# [About this exercise]
Look through the data below for the line with "1.06)], CUP, BEIGE)" and the line with "# Label on the cup front", then output those two and all lines in between, exactly as written.

# [Source records]
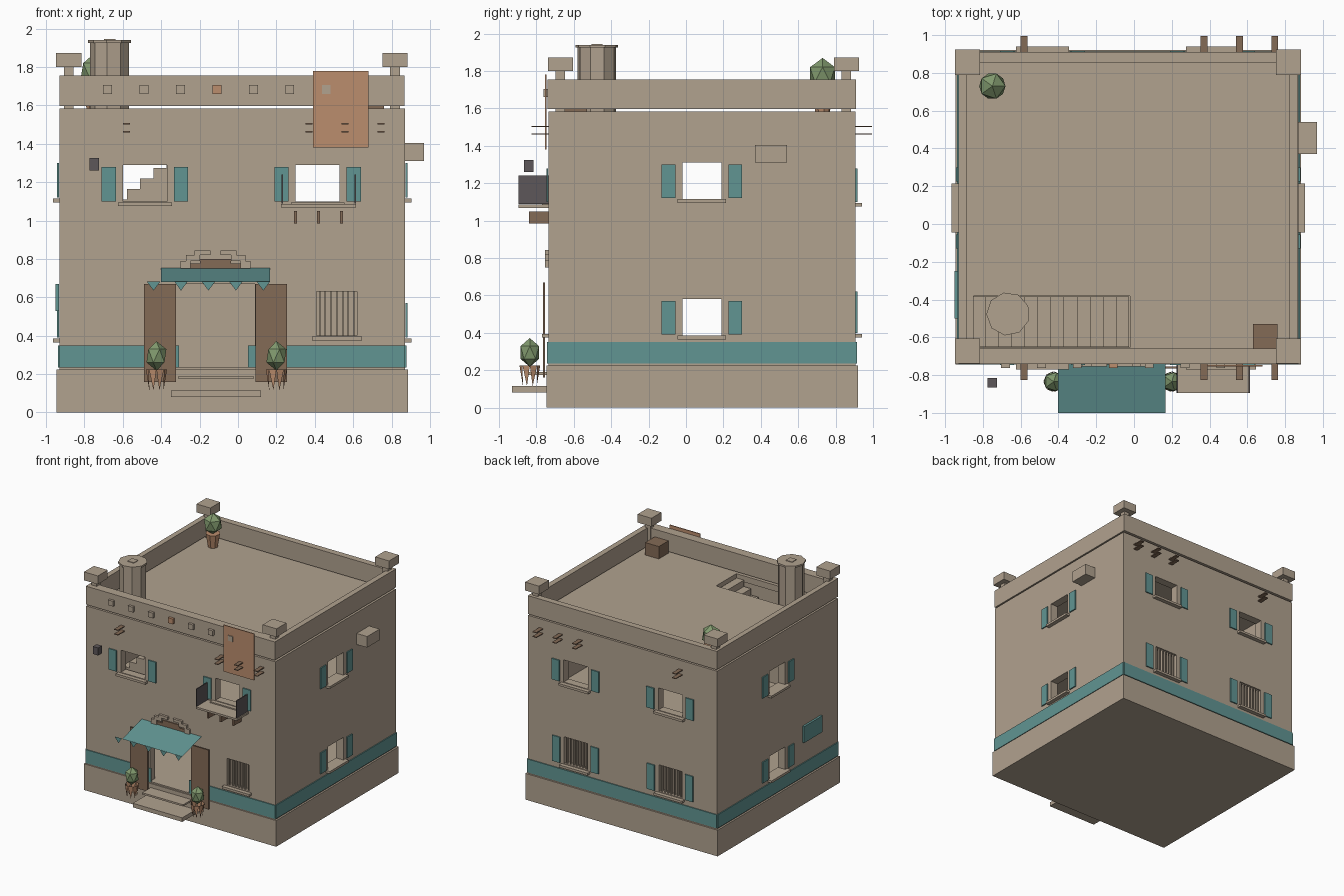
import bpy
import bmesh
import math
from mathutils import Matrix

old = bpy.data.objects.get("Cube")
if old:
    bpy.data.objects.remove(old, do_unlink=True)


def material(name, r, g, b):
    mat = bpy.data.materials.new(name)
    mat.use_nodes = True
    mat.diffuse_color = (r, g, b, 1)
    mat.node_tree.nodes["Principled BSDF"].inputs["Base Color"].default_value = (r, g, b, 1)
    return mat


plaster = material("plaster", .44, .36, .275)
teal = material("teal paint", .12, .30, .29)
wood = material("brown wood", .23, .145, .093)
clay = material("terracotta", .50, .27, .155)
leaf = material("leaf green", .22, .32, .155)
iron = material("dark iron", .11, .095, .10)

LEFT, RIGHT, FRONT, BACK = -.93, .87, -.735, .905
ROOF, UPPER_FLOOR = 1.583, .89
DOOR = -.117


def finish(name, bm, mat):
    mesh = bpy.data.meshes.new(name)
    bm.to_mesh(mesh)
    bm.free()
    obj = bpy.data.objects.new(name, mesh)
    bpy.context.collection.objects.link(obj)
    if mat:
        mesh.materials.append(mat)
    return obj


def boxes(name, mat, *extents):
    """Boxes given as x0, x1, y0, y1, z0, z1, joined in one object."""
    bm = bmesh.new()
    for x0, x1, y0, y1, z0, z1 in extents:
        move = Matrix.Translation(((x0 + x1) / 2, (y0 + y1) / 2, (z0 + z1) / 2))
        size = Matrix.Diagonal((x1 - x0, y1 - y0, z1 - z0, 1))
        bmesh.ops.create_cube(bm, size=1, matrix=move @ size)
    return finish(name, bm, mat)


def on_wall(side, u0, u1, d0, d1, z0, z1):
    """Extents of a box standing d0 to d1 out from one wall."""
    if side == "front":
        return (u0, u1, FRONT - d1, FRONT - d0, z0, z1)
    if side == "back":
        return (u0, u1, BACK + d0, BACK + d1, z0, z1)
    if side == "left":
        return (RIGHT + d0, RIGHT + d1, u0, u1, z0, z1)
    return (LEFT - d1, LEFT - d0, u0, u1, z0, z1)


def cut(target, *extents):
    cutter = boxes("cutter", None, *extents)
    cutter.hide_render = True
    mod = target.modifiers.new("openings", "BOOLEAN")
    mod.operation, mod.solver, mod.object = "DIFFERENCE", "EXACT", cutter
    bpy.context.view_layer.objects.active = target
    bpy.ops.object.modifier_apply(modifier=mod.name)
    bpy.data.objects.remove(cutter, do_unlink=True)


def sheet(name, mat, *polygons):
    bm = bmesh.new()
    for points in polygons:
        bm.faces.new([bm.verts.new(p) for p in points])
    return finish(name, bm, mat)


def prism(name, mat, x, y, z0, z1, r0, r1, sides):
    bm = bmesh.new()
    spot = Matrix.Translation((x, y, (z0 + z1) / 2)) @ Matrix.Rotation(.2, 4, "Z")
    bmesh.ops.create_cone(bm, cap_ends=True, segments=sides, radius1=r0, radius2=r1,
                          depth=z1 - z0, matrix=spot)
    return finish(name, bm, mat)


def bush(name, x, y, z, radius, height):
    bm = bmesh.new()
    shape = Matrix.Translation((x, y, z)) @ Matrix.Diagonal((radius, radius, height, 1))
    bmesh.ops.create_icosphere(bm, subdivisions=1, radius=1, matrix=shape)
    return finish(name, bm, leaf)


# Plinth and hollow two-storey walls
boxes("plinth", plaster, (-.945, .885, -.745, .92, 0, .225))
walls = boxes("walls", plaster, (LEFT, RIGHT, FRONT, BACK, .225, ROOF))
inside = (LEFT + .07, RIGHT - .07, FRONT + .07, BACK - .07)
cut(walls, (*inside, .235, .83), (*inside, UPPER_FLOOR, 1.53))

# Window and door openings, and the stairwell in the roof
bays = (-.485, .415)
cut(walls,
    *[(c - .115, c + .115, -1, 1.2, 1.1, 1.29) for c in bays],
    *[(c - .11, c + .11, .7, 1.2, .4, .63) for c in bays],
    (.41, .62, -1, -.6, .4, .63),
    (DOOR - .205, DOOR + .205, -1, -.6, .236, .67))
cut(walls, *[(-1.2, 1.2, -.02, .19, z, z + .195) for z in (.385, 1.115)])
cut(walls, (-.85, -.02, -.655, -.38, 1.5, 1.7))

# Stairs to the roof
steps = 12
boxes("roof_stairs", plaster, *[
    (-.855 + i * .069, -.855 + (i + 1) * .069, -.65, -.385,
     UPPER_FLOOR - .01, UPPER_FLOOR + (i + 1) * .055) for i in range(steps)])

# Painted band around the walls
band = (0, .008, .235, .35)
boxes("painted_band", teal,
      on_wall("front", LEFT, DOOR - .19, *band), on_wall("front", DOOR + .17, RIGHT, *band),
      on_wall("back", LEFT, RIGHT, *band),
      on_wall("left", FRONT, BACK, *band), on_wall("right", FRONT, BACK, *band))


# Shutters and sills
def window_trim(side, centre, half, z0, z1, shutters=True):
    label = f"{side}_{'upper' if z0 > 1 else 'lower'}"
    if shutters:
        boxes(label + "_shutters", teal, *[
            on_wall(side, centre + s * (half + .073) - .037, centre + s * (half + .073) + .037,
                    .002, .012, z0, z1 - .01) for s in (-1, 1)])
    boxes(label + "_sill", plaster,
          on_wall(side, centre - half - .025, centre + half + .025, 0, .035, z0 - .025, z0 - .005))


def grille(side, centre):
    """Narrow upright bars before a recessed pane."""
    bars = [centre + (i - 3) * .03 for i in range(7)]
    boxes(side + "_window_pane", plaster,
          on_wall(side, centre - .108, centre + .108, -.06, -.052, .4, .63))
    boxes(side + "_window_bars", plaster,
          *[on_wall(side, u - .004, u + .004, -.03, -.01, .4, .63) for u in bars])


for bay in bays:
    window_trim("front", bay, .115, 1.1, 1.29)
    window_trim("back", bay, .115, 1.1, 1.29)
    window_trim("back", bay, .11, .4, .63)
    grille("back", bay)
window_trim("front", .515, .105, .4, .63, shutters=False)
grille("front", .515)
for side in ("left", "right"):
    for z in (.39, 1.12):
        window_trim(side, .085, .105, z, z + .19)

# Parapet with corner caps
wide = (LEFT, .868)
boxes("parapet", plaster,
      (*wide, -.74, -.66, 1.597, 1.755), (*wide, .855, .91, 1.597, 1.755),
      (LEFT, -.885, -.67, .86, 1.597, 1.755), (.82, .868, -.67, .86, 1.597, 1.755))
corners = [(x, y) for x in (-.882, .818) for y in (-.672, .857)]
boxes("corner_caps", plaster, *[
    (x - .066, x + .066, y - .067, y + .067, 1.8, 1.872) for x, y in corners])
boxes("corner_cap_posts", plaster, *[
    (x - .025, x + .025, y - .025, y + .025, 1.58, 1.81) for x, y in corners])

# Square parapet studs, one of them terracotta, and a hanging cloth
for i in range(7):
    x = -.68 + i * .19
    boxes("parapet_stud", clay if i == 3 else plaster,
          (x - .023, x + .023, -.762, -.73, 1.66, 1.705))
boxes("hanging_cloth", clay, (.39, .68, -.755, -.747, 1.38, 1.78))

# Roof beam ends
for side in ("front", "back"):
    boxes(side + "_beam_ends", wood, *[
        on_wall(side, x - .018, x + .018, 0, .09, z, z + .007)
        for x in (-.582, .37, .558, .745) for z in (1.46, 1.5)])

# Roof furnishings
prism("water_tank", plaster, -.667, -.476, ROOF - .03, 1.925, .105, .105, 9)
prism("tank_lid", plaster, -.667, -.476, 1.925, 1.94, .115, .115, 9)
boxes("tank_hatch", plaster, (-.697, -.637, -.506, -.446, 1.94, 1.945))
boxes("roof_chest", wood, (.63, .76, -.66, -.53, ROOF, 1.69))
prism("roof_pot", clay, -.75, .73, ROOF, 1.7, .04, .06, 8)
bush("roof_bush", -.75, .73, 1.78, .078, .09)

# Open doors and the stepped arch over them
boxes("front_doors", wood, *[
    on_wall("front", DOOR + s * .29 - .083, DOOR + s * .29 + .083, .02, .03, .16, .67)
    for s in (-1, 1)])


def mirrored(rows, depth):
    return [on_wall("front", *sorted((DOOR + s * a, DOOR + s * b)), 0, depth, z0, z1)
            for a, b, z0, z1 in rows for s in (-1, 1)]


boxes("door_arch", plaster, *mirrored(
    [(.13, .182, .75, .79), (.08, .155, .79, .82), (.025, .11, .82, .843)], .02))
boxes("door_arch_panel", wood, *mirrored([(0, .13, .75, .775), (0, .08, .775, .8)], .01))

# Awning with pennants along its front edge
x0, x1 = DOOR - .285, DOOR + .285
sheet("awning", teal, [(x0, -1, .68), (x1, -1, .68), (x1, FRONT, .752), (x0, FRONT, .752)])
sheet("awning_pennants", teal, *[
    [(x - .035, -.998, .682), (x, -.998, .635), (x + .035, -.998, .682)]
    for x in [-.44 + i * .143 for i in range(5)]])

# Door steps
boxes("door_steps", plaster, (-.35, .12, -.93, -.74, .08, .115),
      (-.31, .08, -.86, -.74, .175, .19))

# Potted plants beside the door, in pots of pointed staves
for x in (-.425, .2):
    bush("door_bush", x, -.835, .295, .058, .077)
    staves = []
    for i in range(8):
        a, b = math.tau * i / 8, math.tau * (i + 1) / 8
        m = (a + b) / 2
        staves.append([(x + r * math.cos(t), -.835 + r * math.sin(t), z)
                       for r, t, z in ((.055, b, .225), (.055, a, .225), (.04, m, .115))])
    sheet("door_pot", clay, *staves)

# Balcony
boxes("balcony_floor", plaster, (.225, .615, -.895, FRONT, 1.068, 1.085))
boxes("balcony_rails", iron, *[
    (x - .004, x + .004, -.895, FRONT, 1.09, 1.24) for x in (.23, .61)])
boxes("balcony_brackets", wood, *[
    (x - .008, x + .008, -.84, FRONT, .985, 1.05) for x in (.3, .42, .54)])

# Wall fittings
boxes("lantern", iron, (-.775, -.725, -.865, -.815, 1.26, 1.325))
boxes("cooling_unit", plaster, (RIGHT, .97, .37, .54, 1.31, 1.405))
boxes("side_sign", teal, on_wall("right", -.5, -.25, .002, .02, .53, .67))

---

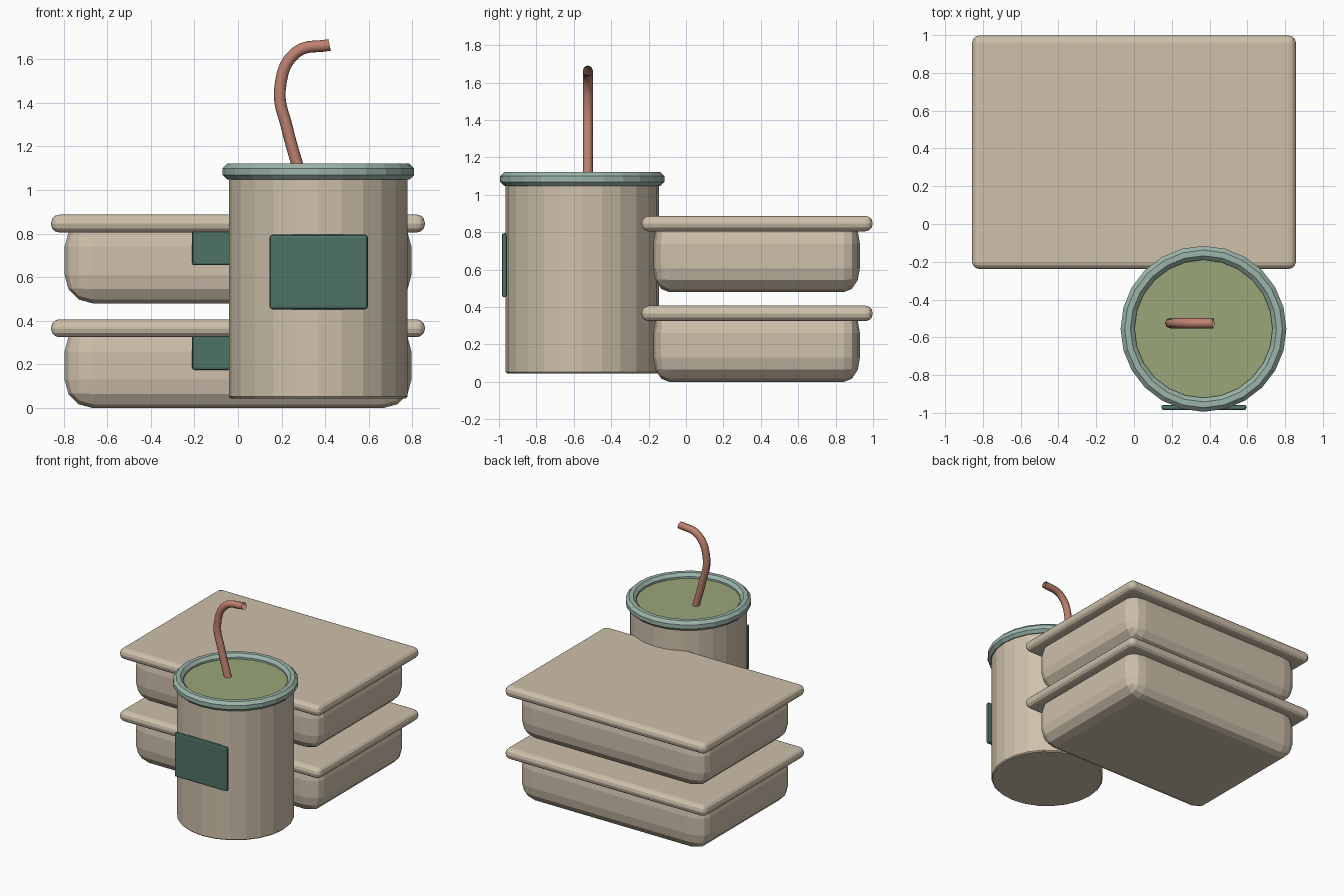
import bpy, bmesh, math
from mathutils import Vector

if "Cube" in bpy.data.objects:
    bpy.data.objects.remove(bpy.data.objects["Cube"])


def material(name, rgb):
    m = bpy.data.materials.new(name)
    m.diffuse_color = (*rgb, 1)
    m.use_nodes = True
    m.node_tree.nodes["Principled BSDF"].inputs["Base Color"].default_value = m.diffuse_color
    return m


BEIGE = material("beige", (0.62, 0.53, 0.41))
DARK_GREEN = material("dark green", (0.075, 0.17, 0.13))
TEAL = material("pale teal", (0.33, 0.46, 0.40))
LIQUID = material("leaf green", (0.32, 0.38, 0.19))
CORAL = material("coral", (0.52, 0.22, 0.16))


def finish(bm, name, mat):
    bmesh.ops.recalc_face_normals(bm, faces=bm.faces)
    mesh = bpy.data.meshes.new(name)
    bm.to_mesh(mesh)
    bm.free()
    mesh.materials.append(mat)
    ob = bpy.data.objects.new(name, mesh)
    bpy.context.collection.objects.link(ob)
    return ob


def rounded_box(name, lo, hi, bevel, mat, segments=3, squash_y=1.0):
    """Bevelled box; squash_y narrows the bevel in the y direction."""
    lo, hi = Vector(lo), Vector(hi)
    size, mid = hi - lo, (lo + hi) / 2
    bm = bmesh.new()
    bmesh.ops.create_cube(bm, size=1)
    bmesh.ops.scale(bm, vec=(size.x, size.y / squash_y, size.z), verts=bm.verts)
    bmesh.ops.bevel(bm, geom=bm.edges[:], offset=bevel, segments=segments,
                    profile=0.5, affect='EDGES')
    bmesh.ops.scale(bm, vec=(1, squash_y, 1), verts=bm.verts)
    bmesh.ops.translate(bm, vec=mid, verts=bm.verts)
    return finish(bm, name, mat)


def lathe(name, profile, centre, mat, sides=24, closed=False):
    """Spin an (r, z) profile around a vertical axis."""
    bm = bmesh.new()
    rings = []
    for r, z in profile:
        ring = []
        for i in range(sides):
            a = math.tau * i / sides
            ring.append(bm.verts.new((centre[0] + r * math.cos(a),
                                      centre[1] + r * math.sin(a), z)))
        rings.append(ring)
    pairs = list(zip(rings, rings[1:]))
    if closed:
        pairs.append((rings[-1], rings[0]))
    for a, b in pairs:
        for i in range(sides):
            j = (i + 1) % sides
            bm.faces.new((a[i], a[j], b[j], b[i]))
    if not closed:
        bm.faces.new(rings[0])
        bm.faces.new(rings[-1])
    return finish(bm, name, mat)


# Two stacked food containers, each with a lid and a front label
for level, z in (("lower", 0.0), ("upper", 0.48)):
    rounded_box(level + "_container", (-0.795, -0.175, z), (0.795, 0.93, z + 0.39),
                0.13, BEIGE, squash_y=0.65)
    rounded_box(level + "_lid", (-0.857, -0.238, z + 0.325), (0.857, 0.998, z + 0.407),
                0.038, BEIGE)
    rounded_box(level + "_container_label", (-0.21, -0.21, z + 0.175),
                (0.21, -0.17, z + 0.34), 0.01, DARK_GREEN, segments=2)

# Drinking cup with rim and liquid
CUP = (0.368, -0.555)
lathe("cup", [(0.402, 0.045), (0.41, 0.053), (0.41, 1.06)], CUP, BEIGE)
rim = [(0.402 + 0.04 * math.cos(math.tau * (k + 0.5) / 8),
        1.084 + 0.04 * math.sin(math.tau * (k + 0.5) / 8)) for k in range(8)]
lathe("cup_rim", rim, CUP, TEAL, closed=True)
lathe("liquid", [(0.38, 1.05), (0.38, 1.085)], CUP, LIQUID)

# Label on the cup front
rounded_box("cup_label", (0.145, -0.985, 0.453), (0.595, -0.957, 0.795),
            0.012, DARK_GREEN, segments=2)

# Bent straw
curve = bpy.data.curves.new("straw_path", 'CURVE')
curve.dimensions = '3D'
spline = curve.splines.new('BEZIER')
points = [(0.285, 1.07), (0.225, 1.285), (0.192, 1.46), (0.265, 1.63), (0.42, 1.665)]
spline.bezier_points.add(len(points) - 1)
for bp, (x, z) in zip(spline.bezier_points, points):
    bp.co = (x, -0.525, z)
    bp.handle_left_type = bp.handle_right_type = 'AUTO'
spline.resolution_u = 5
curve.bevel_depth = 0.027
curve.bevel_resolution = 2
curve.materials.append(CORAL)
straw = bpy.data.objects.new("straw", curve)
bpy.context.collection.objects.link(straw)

...

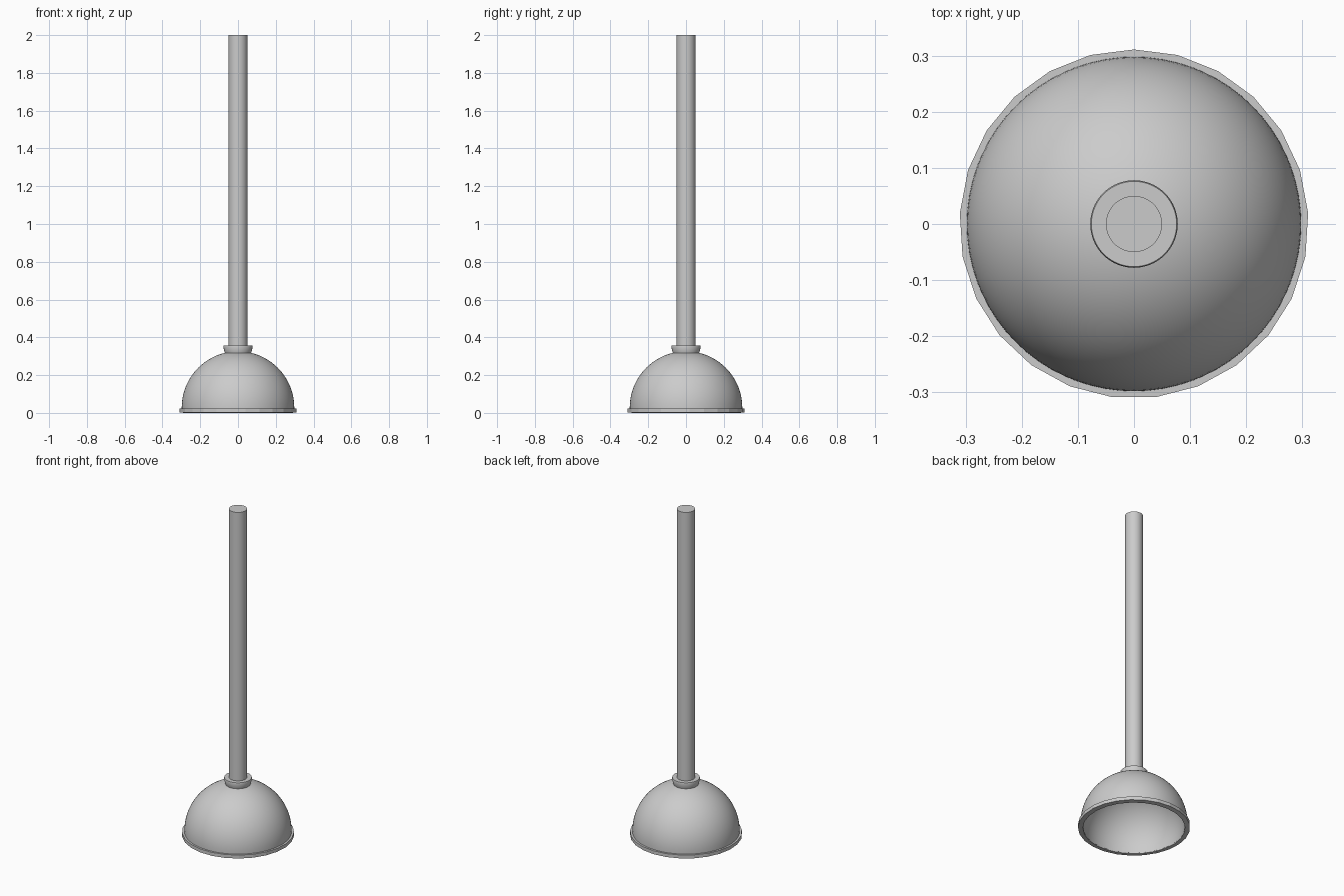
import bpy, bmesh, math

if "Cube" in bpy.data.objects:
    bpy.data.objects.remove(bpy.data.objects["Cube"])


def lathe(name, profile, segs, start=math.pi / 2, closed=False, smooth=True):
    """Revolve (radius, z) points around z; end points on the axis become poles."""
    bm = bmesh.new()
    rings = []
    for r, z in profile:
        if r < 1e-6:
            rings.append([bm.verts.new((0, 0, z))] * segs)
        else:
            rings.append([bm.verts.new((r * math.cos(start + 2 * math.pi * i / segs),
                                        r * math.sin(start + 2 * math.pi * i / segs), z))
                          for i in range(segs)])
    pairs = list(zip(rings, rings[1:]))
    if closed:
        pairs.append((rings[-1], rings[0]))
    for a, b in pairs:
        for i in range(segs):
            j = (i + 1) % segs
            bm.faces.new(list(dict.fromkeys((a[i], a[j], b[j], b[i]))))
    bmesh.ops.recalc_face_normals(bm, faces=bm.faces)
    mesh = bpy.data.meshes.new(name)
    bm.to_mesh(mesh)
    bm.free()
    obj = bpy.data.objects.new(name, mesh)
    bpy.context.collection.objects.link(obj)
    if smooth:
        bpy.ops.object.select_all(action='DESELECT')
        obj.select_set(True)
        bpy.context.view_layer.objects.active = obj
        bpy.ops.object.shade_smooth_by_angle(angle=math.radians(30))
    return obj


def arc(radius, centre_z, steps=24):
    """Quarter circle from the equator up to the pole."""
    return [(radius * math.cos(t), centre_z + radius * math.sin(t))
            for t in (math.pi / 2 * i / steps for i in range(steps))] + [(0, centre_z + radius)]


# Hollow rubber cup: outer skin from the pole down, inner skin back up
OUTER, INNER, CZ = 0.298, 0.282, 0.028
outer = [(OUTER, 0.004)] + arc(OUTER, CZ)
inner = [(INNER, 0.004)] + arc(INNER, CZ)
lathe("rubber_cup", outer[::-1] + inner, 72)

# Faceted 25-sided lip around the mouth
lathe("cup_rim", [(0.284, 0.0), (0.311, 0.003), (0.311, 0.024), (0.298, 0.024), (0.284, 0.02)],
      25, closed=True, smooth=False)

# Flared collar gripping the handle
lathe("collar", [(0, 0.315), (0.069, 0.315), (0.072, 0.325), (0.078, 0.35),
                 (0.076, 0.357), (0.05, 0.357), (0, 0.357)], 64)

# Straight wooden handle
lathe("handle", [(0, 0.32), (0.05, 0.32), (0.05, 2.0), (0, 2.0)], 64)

# [Written reply]
lathe("cup", [(0.402, 0.045), (0.41, 0.053), (0.41, 1.06)], CUP, BEIGE)
rim = [(0.402 + 0.04 * math.cos(math.tau * (k + 0.5) / 8),
        1.084 + 0.04 * math.sin(math.tau * (k + 0.5) / 8)) for k in range(8)]
lathe("cup_rim", rim, CUP, TEAL, closed=True)
lathe("liquid", [(0.38, 1.05), (0.38, 1.085)], CUP, LIQUID)

# Label on the cup front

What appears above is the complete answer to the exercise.